• INPUT RECORDS:

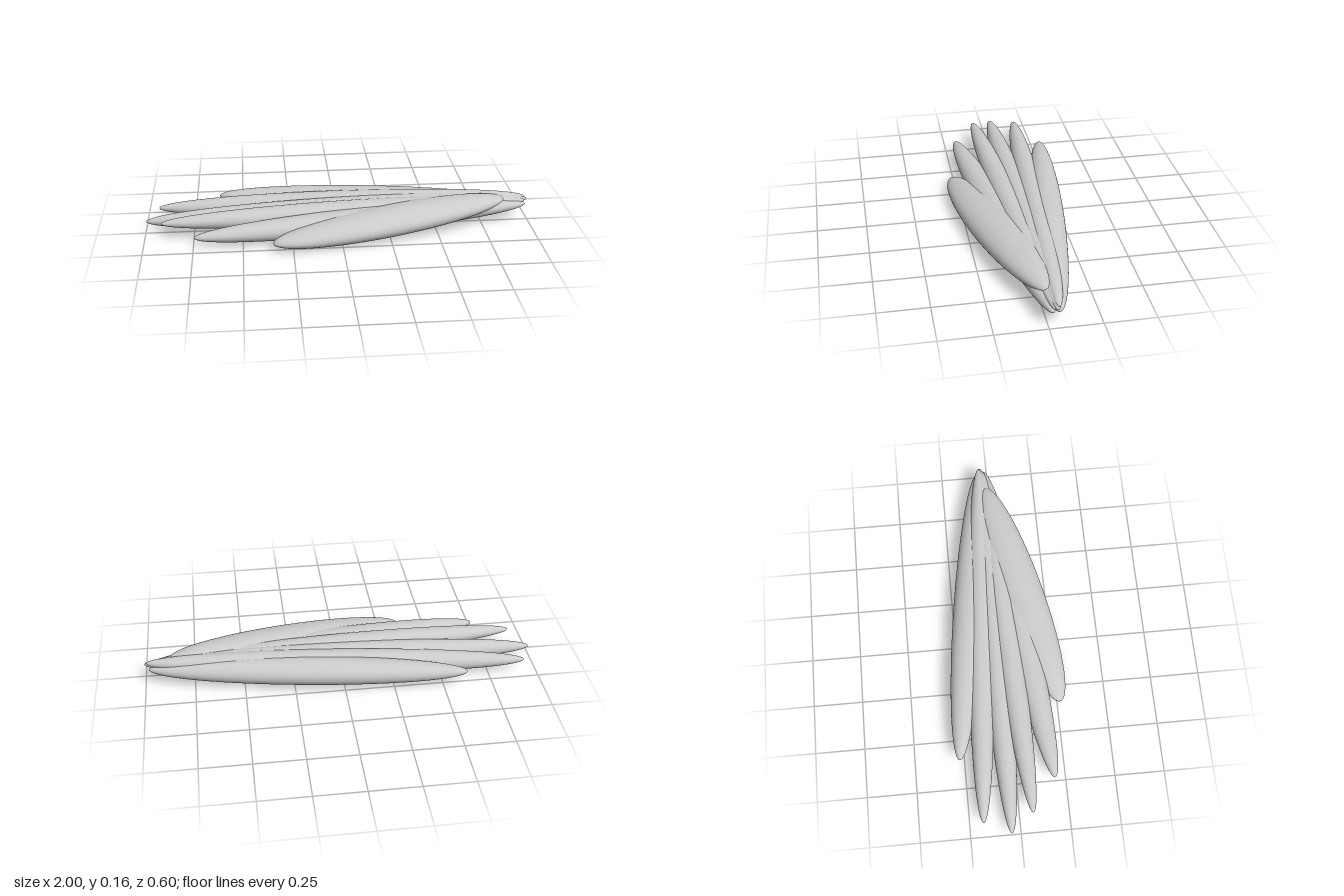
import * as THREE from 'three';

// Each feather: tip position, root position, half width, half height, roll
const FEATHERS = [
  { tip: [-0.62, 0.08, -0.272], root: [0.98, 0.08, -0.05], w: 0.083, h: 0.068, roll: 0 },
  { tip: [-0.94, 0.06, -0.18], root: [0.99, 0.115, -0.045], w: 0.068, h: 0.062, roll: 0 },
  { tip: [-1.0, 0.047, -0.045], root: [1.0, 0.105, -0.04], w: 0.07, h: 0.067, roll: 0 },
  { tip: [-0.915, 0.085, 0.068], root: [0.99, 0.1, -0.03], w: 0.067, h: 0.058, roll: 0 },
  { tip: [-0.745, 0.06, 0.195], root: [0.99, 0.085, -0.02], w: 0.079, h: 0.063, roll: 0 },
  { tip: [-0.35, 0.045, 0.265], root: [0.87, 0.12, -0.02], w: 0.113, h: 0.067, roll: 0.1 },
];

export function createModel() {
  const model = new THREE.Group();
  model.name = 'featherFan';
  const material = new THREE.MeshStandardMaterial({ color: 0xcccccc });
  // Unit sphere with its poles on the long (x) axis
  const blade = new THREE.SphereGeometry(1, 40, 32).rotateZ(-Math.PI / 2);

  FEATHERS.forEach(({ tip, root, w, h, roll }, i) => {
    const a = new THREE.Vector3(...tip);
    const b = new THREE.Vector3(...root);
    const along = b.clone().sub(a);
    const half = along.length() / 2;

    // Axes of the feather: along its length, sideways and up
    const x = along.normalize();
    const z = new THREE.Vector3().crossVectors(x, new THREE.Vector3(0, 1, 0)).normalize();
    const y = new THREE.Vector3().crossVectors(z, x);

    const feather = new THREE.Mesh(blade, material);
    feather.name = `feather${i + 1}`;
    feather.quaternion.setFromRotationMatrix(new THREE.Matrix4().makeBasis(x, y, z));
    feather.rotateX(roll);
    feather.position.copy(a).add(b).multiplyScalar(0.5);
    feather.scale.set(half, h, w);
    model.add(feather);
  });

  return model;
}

• WORK REQUEST: Find each line above with the string "material", then report how many there are. Write only the number.

• ANSWER TO THIS EXERCISE: 2